-- Exercise details --
Output a verbatim copy of the data, cut off after the line that contains "bpy.context.view_layer.objects.active = obj".

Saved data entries
○ ○ ○
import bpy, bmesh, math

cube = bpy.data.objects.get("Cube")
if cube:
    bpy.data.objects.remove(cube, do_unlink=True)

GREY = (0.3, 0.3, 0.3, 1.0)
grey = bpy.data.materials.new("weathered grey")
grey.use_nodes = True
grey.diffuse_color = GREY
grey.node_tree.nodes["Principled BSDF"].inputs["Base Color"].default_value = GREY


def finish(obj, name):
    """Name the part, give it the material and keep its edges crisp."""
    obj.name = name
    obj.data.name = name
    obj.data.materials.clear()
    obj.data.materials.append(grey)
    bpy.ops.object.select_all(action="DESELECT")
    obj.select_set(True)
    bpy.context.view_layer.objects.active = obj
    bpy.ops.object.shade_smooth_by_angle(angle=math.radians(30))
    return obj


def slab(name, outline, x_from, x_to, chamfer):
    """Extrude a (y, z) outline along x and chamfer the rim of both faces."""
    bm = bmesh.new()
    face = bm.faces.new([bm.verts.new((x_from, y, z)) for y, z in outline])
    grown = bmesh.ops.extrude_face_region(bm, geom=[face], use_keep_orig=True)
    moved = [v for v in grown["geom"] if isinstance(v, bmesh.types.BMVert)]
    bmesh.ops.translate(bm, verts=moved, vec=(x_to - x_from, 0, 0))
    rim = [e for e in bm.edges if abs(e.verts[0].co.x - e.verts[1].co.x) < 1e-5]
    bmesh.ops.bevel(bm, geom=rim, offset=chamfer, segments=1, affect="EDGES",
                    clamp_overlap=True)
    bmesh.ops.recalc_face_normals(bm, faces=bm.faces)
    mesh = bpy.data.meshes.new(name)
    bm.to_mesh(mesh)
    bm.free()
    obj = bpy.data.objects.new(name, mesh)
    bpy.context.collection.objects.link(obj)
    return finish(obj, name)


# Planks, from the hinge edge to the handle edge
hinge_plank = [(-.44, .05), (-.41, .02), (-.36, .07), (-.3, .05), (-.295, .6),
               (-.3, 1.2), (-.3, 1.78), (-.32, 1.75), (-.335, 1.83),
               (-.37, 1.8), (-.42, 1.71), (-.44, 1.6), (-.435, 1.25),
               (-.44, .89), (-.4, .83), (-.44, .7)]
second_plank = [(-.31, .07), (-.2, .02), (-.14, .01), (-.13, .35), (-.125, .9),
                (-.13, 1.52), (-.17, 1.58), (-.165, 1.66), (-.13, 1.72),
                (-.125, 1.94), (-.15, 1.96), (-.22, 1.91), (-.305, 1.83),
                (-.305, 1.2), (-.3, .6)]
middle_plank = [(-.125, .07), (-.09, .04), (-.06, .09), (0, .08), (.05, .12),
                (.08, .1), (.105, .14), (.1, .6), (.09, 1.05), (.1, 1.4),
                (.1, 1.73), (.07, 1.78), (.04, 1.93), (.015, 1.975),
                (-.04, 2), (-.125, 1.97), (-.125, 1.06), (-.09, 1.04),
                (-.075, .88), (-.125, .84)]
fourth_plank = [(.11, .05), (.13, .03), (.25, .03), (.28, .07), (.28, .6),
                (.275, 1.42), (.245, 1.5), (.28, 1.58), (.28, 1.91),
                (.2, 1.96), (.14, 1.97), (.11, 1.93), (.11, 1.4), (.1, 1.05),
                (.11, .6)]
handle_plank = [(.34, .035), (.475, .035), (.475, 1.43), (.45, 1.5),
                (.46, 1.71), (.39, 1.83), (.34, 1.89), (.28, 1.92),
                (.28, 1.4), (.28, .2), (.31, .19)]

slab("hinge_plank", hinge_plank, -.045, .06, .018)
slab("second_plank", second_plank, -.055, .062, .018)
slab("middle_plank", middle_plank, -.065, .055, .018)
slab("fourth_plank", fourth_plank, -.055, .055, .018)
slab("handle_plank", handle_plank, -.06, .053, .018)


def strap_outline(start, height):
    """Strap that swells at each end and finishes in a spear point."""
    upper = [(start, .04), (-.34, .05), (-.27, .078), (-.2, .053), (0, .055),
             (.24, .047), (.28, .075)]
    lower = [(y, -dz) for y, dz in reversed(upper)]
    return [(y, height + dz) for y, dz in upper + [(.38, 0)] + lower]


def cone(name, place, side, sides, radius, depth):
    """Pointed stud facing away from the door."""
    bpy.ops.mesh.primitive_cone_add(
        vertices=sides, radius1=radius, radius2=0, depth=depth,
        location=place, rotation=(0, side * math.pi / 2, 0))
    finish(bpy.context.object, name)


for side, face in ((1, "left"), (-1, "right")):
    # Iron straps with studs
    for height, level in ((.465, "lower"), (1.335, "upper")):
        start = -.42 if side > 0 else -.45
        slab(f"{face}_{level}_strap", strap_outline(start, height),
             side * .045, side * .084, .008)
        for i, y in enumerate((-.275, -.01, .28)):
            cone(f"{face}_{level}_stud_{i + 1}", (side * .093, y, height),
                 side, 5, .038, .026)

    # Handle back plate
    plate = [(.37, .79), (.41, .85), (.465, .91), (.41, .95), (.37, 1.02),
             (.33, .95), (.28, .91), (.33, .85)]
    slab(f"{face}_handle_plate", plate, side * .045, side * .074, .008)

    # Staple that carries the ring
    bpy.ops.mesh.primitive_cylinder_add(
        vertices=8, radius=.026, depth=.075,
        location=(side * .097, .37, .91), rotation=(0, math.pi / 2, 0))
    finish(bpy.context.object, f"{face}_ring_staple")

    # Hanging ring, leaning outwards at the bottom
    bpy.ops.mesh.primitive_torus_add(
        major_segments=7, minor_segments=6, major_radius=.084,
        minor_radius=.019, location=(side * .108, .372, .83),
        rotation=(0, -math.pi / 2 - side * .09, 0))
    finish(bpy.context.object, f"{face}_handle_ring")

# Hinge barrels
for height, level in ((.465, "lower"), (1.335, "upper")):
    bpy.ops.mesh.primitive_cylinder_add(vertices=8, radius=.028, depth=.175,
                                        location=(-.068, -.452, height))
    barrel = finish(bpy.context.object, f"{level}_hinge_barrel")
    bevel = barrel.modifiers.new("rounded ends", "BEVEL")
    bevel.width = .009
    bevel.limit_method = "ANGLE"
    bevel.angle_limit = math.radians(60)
○ ○ ○
-- Task solution --
import bpy, bmesh, math

cube = bpy.data.objects.get("Cube")
if cube:
    bpy.data.objects.remove(cube, do_unlink=True)

GREY = (0.3, 0.3, 0.3, 1.0)
grey = bpy.data.materials.new("weathered grey")
grey.use_nodes = True
grey.diffuse_color = GREY
grey.node_tree.nodes["Principled BSDF"].inputs["Base Color"].default_value = GREY


def finish(obj, name):
    """Name the part, give it the material and keep its edges crisp."""
    obj.name = name
    obj.data.name = name
    obj.data.materials.clear()
    obj.data.materials.append(grey)
    bpy.ops.object.select_all(action="DESELECT")
    obj.select_set(True)
    bpy.context.view_layer.objects.active = obj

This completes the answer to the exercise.